IN the last issue I looked at defending
against pre-emptive opening bids at the
three level and how you can use a wide
variety of tools to make sure you aren't
derailed from finding a sensible game,
even if you let the odd miracle-fit slam
pass you by.
This month I propose to deal with
higher pre-empts that are even more
shapely and even more destructive.
The problem that occurs when you have
to defend against four-level pre-empts is
that any action you take is fairly committal:
if you overcall, then that will almost
certainly be the final contract, sometimes
doubled.
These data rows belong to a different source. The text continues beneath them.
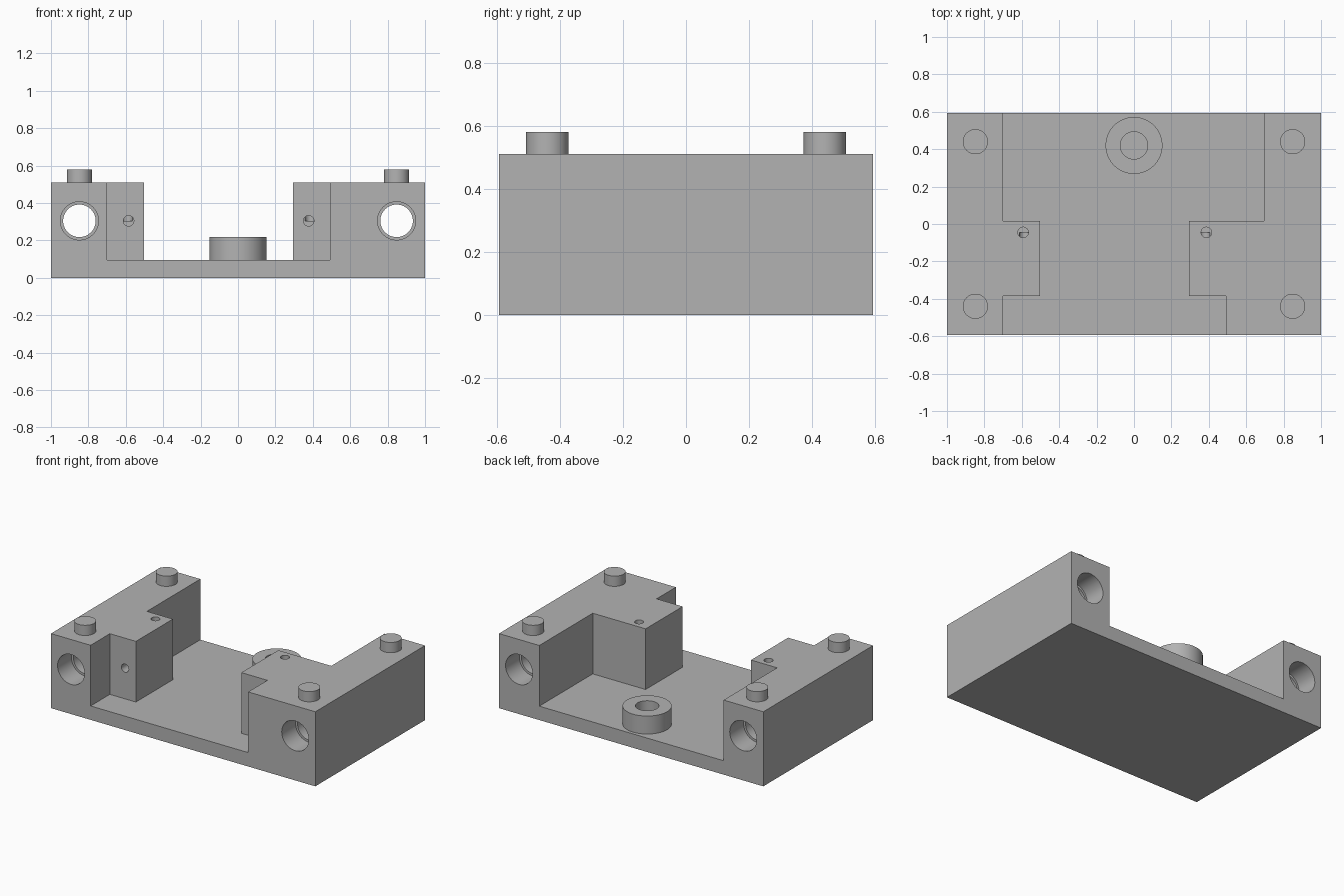
import bpy, bmesh
from math import pi, radians

if "Cube" in bpy.data.objects:
    bpy.data.objects.remove(bpy.data.objects["Cube"], do_unlink=True)

HALF_Y, FLOOR, TOP = 0.593, 0.095, 0.51
ROD_X, ROD_Z = 0.848, 0.305

grey = bpy.data.materials.new("mid grey")
grey.use_nodes = True
grey.diffuse_color = (0.45, 0.45, 0.45, 1)
grey.node_tree.nodes["Principled BSDF"].inputs["Base Color"].default_value = grey.diffuse_color


def prism(name, outline, z0, z1):
    """Extrude a flat outline from z0 up to z1."""
    bm = bmesh.new()
    face = bm.faces.new([bm.verts.new((x, y, z0)) for x, y in outline])
    out = bmesh.ops.extrude_face_region(bm, geom=[face])
    bmesh.ops.translate(bm, vec=(0, 0, z1 - z0),
                        verts=[v for v in out["geom"] if isinstance(v, bmesh.types.BMVert)])
    bmesh.ops.recalc_face_normals(bm, faces=bm.faces)
    mesh = bpy.data.meshes.new(name)
    bm.to_mesh(mesh)
    bm.free()
    mesh.materials.append(grey)
    obj = bpy.data.objects.new(name, mesh)
    bpy.context.collection.objects.link(obj)
    return obj


def cylinder(name, radius, start, end, x, other, axis="Z"):
    """Cylinder from start to end along Z (other = y) or Y (other = z)."""
    mid = (start + end) / 2
    along_z = axis == "Z"
    bpy.ops.mesh.primitive_cylinder_add(
        vertices=64, radius=radius, depth=end - start,
        location=(x, other, mid) if along_z else (x, mid, other),
        rotation=(0 if along_z else pi / 2, 0, 0))
    obj = bpy.context.object
    obj.name = name
    obj.data.materials.append(grey)
    return obj


def select(obj):
    bpy.ops.object.select_all(action="DESELECT")
    obj.select_set(True)
    bpy.context.view_layer.objects.active = obj


def cut(target, cutter):
    cutter.hide_render = True
    mod = target.modifiers.new("cut", "BOOLEAN")
    mod.operation, mod.solver, mod.object = "DIFFERENCE", "EXACT", cutter
    select(target)
    bpy.ops.object.modifier_apply(modifier=mod.name)
    bpy.data.objects.remove(cutter, do_unlink=True)


def smooth(obj):
    select(obj)
    bpy.ops.object.shade_smooth_by_angle(angle=radians(30))


# Carriage body: solid block with a stepped channel cut through it
body = prism("carriage_body", [(-1, -HALF_Y), (1, -HALF_Y), (1, HALF_Y), (-1, HALF_Y)], 0, TOP)
front, back = -0.385, 0.015
channel = [(-0.7, -0.8), (0.492, -0.8), (0.492, front), (0.295, front),
           (0.295, back), (0.695, back), (0.695, 0.8), (-0.7, 0.8),
           (-0.7, back), (-0.503, back), (-0.503, front), (-0.7, front)]
cut(body, prism("channel_cutter", channel, FLOOR, 0.8))

# Rod bores with a wider pocket at each end
for x in (-ROD_X, ROD_X):
    cut(body, cylinder("bore_cutter", 0.087, -0.8, 0.8, x, ROD_Z, "Y"))
    cut(body, cylinder("front_pocket_cutter", 0.102, -0.8, -HALF_Y + 0.15, x, ROD_Z, "Y"))
    cut(body, cylinder("back_pocket_cutter", 0.102, HALF_Y - 0.15, 0.8, x, ROD_Z, "Y"))

# Small crossing screw holes in the inner shoulders
for x_front, x_top in ((-0.585, -0.593), (0.378, 0.387)):
    cut(body, cylinder("screw_cutter", 0.028, front - 0.05, -0.045, x_front, ROD_Z, "Y"))
    cut(body, cylinder("pin_cutter", 0.028, ROD_Z, TOP + 0.1, x_top, -0.045))
smooth(body)

# Locating pegs on the four corners
for side, x in (("right", -ROD_X), ("left", ROD_X)):
    for end, y in (("front", -0.44), ("back", 0.44)):
        smooth(cylinder(f"{end}_{side}_peg", 0.067, TOP, 0.58, x, y))

# Hollow round boss on the floor
boss = cylinder("round_boss", 0.152, FLOOR, 0.218, 0, 0.42)
cut(boss, cylinder("boss_cutter", 0.073, 0, 0.4, 0, 0.42))
smooth(boss)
This means any suit overcall you
make has to have at least six cards, and you
must be pretty sure that this is the suit that
your side belongs in.
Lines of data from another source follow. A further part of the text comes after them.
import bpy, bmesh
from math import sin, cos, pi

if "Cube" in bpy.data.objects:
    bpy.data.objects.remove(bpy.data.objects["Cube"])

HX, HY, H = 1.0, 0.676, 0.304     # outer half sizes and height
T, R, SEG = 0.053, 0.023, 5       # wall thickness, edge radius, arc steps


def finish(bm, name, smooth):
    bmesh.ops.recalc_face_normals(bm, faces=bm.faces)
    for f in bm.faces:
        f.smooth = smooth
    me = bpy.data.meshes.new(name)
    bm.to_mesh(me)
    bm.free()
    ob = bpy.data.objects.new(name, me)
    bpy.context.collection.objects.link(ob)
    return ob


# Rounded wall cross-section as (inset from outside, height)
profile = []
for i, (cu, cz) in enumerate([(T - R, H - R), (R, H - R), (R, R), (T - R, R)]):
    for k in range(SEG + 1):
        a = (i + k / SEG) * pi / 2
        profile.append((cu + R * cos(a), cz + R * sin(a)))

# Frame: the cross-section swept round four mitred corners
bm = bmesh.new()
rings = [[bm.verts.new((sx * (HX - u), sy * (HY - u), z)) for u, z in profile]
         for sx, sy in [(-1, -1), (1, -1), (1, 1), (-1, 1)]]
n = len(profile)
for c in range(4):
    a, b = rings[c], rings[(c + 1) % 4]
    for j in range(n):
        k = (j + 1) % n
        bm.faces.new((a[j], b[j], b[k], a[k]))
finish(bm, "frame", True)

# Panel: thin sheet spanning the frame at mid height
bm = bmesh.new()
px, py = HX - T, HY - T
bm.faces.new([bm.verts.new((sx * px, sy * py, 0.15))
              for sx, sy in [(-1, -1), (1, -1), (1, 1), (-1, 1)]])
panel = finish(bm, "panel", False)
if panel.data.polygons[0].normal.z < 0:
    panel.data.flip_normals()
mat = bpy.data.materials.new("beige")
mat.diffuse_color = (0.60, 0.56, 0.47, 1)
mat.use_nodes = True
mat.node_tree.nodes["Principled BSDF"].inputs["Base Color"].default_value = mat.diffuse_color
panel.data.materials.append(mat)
Sadly, you no longer have a natural notrump
overcall available, but the good
news is that if there is an eight-card suit on
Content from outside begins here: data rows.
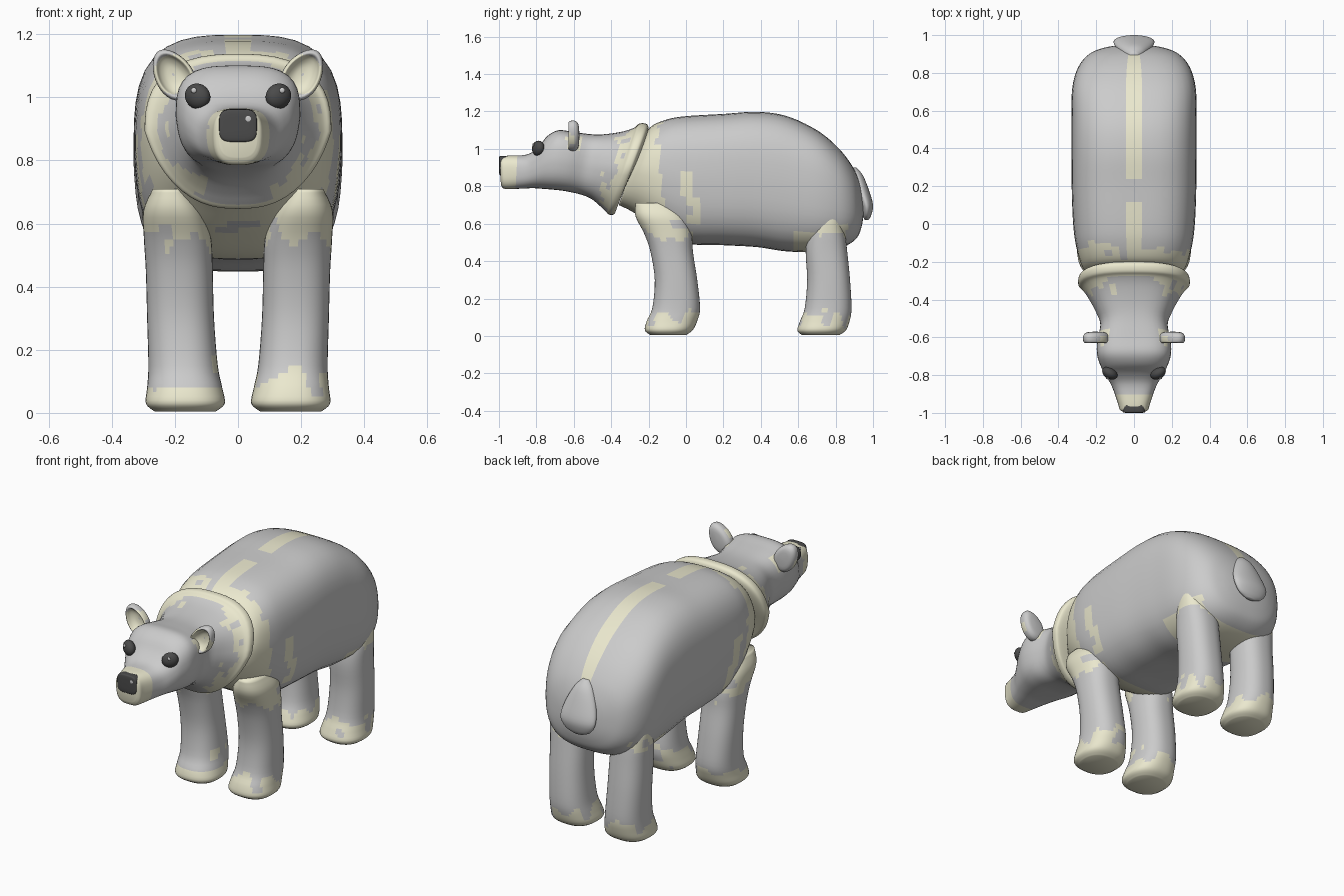
import bpy, bmesh
from math import sin, cos, pi, radians
from mathutils import Vector, noise

if "Cube" in bpy.data.objects:
    bpy.data.objects.remove(bpy.data.objects["Cube"])


def material(name, rgb):
    m = bpy.data.materials.new(name)
    m.diffuse_color = (*rgb, 1)
    m.use_nodes = True
    m.node_tree.nodes["Principled BSDF"].inputs["Base Color"].default_value = m.diffuse_color
    return m


cream = material("cream", (0.83, 0.81, 0.62))
dark = material("dark", (0.07, 0.07, 0.07))
light = material("light", (0.75, 0.75, 0.75))
N = 48


def unit_ring(e, n=N):
    """Rounded-square unit outline (superellipse with exponent e)."""
    pts = []
    for i in range(n):
        c, s = cos(2 * pi * i / n), sin(2 * pi * i / n)
        r = (abs(c) ** e + abs(s) ** e) ** (-1 / e)
        pts.append((c * r, s * r))
    return pts


def section_y(yt, yb, zt, zb, w, e, taper):
    """Section across y, may lean; lower half narrows by taper."""
    return [Vector((c * w * (1 + taper * min(s, 0)),
                    yb + (yt - yb) * (s + 1) / 2,
                    zb + (zt - zb) * (s + 1) / 2)) for c, s in unit_ring(e)]


def section_z(z, x0, x1, y0, y1, e=2.4):
    return [Vector(((x0 + x1 + c * (x1 - x0)) / 2,
                    (y0 + y1 + s * (y1 - y0)) / 2, z)) for c, s in unit_ring(e)]


def spline(a, b, c, d, t):
    return 0.5 * (2 * b + (c - a) * t + (2 * a - 5 * b + 4 * c - d) * t * t
                  + (3 * b - a - 3 * c + d) * t ** 3)


def loft(name, rings, sub=4, paint=None, base=None):
    """Smooth skin through rings; paint(centre) picks the cream faces."""
    bm = bmesh.new()
    dense = []
    last = len(rings) - 1
    for i in range(last):
        quad = [rings[max(i - 1, 0)], rings[i], rings[i + 1], rings[min(i + 2, last)]]
        dense += [[spline(*p, k / sub) for p in zip(*quad)] for k in range(sub)]
    dense.append(rings[-1])
    loops = [[bm.verts.new(p) for p in r] for r in dense]
    n = len(loops[0])
    for a, b in zip(loops, loops[1:]):
        for j in range(n):
            bm.faces.new((a[j], a[(j + 1) % n], b[(j + 1) % n], b[j]))
    bm.faces.new(loops[0])
    bm.faces.new(loops[-1])
    bmesh.ops.recalc_face_normals(bm, faces=bm.faces)
    for f in bm.faces:
        f.smooth = True
        if paint and paint(f.calc_center_median()):
            f.material_index = 1
    me = bpy.data.meshes.new(name)
    bm.to_mesh(me)
    bm.free()
    me.materials.append(base)
    me.materials.append(cream)
    ob = bpy.data.objects.new(name, me)
    bpy.context.collection.objects.link(ob)
    return ob


def ball(name, loc, size, rot, mat):
    bpy.ops.mesh.primitive_uv_sphere_add(segments=32, ring_count=16, radius=1, location=loc, rotation=rot)
    ob = bpy.context.object
    ob.name, ob.scale = name, size
    ob.data.materials.append(mat)
    bpy.ops.object.shade_smooth()


def wob(p, amount=0.05, freq=14):
    return amount * noise.noise(p * freq)


# Body
def body_paint(p):
    q = wob(p)
    stripe = p.z > 0.85 and abs(p.x + q * 0.5) < 0.035 and not (0.12 < p.y < 0.25)
    shoulder = p.y + q * 2 < -0.13 and p.z > 0.6
    flank = abs(p.y - 0.03 + (p.z - 0.7) * 0.25 + q * 0.5) < 0.035 and 0.58 < p.z < 0.88
    front_low = p.y < 0.03 and p.z + q * 2 < 0.6
    hip = 0.58 < p.y < 0.86 and p.z + q * 2 < 0.56
    return stripe or shoulder or flank or front_low or hip


body = [(-.22, -.36, 1.08, .70, .22, 2.8, .2), (-.18, -.28, 1.125, .66, .272, 2.8, .15),
        (-.1, -.15, 1.158, .57, .305, 3, .1), (0, 0, 1.175, .495, .322, 3.1, .08),
        (.2, .2, 1.187, .485, .33, 3.2, .06), (.38, .38, 1.198, .475, .33, 3.2, .06),
        (.54, .54, 1.175, .452, .33, 3.2, .06), (.7, .72, 1.1, .45, .328, 3.2, .05),
        (.81, .84, 1.01, .475, .298, 3, .05), (.885, .91, .915, .52, .24, 2.8, .05),
        (.925, .938, .83, .58, .16, 2.5, 0), (.945, .95, .75, .65, .07, 2, 0)]
loft("body", [section_y(*r) for r in body], 5, body_paint)


# Head, neck and flared collar in one skin
def head_paint(p):
    q = wob(p)
    lean = p.y - (-.25 + (p.z - 1.135) * .33)
    collar = lean > -0.02 or (abs(p.x) > 0.1 and lean + q * 2.5 > -0.07)
    muzzle = p.y + q * 0.4 < -0.91
    ear_base = abs(p.y + 0.6) < 0.04 and 1.0 < p.z < 1.07
    return collar or muzzle or ear_base


head = [(-.20, -.36, 1.07, .72, .23, 2.6, .25), (-.20, -.375, 1.115, .67, .28, 2.6, .27),
        (-.215, -.385, 1.135, .65, .295, 2.6, .27), (-.25, -.41, 1.135, .648, .292, 2.6, .27),
        (-.275, -.43, 1.115, .665, .27, 2.6, .25), (-.33, -.46, 1.095, .695, .24, 2.7, .22),
        (-.42, -.51, 1.08, .735, .202, 2.9, .15), (-.5, -.57, 1.078, .758, .178, 3, .1),
        (-.6, -.65, 1.09, .775, .195, 3.2, .1), (-.68, -.71, 1.1, .782, .195, 3.2, .1),
        (-.74, -.77, 1.07, .787, .175, 3, .1), (-.79, -.82, 1.01, .79, .148, 3, .1),
        (-.85, -.87, .97, .788, .117, 3, .08), (-.95, -.95, .964, .785, .085, 3, .05),
        (-.985, -.978, .958, .79, .076, 3, .05), (-.995, -.99, .945, .81, .06, 3, .05)]
loft("head", [section_y(*r) for r in head], 4, head_paint)

# Nose pad with glint
nose = [(-.96, -.96, .962, .858, .06, 4, 0), (-.992, -.99, .962, .858, .06, 4, 0),
        (-.999, -.998, .955, .865, .054, 4, 0), (-1, -1, .93, .89, .025, 3, 0)]
loft("nose", [section_y(*r) for r in nose], 3, None, dark)
ball("nose_glint", (.032, -.997, .932), (.013, .004, .013), (0, 0, 0), light)


# Legs
def leg_paint(p):
    q = wob(p, 0.12)
    return p.z < 0.11 + q or p.z > 0.55 + q


leg_x = [(.005, .07, .265), (.03, .042, .292), (.08, .05, .288), (.15, .064, .284),
         (.3, .076, .288), (.45, .08, .292), (.55, .085, .298), (.64, .11, .30),
         (.71, .16, .27)]
front_y = [(-.19, .0), (-.22, .035), (-.21, .06), (-.18, .075), (-.167, .06),
           (-.19, .037), (-.225, .03), (-.27, .0), (-.27, -.07)]
rear_y = [(.62, .82), (.595, .855), (.61, .875), (.635, .885), (.648, .877),
          (.64, .862), (.655, .85), (.70, .83), (.73, .80)]
for side, s in (("left", 1), ("right", -1)):
    for part, ys in (("front_leg", front_y), ("rear_leg", rear_y)):
        rings = [section_z(z, s * a, s * b, y0, y1) for (z, a, b), (y0, y1) in zip(leg_x, ys)]
        loft(f"{part}_{side}", rings, 4, leg_paint)

    # Cupped ears, cream inside
    u = Vector((s * cos(radians(32)), 0, -sin(radians(32))))
    v = Vector((s * sin(radians(32)), 0, cos(radians(32))))
    cup = [(.1, .03), (.7, .026), (.95, .012), (1, -.005), (.95, -.024),
           (.82, -.028), (.68, -.01), (.4, .004), (.06, .008)]
    ear = [[Vector((s * .205, -.6 + y, 1.072)) + u * (c * k * .06 * (1 - .15 * t)) + v * (t * k * .088)
            for c, t in unit_ring(2, 32)] for k, y in cup]
    loft(f"ear_{side}", ear, 3,
         lambda p: p.y < -.592 and (p - Vector((s * .205, p.y, 1.072))).length < .062)

    # Eyes with glint
    ball(f"eye_{side}", (s * .128, -.79, 1.003), (.044, .03, .04), (0, s * radians(-25), s * radians(30)), dark)
    ball(f"eye_glint_{side}", (s * .128 + .012 * s, -.817, 1.022), (.009, .005, .009), (0, 0, 0), light)

# Tail
tail = [(.62, .03, .955, .975), (.645, .08, .945, .99), (.7, .108, .93, 1), (.78, .092, .9, .978),
        (.86, .055, .88, .945), (.9, .02, .87, .91)]
loft("tail", [section_z(z, -w, w, a, b, 2) for z, w, a, b in tail], 4)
your right then you probably won't be
The Take-out Double
In general a double of a four-level open ing
is for take-out, but remember that the
higher up you go, the more often such a
double is passed.
Let me give you a few examples:
Your left-hand oppo nent
deals and opens
4t and your partner
doubles - what should
If your partner had
doubled 1t it would
be abhorrent to pass, with 1´ summing up
the hand well. If partner had doubled a
weak 2t, you would have bid 2´. If
partner had doubled 3t, you would have
shrugged your shoulders and bid 3´ with
trepidation, but if partner doubles a 4t
opening you should pass. Why?
Simply put, it represents your best
chance of a plus score. First, think about
the diamonds.assuming the pre-emptor is
an honest soul, the suit is likely to be
divided 8-1-1-3 round the table. You are
likely to make a trump trick in 4t as even
if declarer knows that you have K-9-3, he
is unlikely to be able to get to dummy
twice to finesse, and most of the time
dummy will have a singleton diamond
In 4´ if diamonds are led and con tinued,
dummy will be overruffed. More
likely, the pre-emptor will lead his side
singleton through the dummy and start
getting ruffs, or trumps will break badly -
sometimes both! Of course, this whole
decision about whether or not to bid 4´
12 English Bridge August 2014 www.ebu.co.uk
by Michael Byrne
Traps for the Unwary
Coping with Pre-empts Part II
´ J 7 6 2
™ J 6
t K 9 3
® 9 7 6 4
'BRIDGE LICENSED BY THE EBU'
When you see this in an advertisement in the magazine it means:
• The organisers of the holiday have applied for, and received, a licence.
• They may choose to give master points in accordance with EBU scales.
• These master points will be accepted and added to player records.
• The bridge will be played in line with EBU regulations and bye laws, thus
affording all players the protection of playing within the jurisdiction of the EBU.
All County events advertised have an EBU licence.
NOTE: Any events licensed by another National Bridge Organisation will
not be able to have master points credited to members' records save for
Wales, Scotland and Northern Ireland with whom the EBU have a
assumes partner has four of them - he
might well have three and then a pull to
4´ will be an instant disaster!
The same is true of the hands below:
´ K 4 3 ´ 10 7 4 3
™ 7 6 ™ Q J 5
t Q 5 4 3 t A 3 2
® J 8 6 2 ® 7 6 4
´ K J 8
™ 9 8 4 3
t 8 7 3 2
® 5 4
When partner doubles a 4®/4t/4™
opening, just pass on all of these hands.
Note that this tactic will be the winner
in the long run: you can't get every preempt
hand right every time; the occa sional
-710 will of course creep onto your
score-card every year or so, but if you can't
stand a bloodied nose then stay out of the
This assessment is leading towards the
conclusion that a double of a four-level
pre-empt has to show a good hand,
particularly when you double four of a
major, as this will often end the auction.
Typically the values needed are about 15+
points, and the ability to cope with what ever
The 4NT Overcall
In the olden days a double of a 4™ or 4´
opening used to be for penalty, and 4NT
was used as a take-out bid. The problem
with this was that when you overcalled
4NT for take-out, partner no longer had
the option to pass, which is often your
only chance of a plus score, or in some
cases your smallest minus score!
Nowadays with double used to show
strong three-suited hands, an overcall of
4NT is used to show a two-suited hand, at
least 5-5 or better. When you overcall 4NT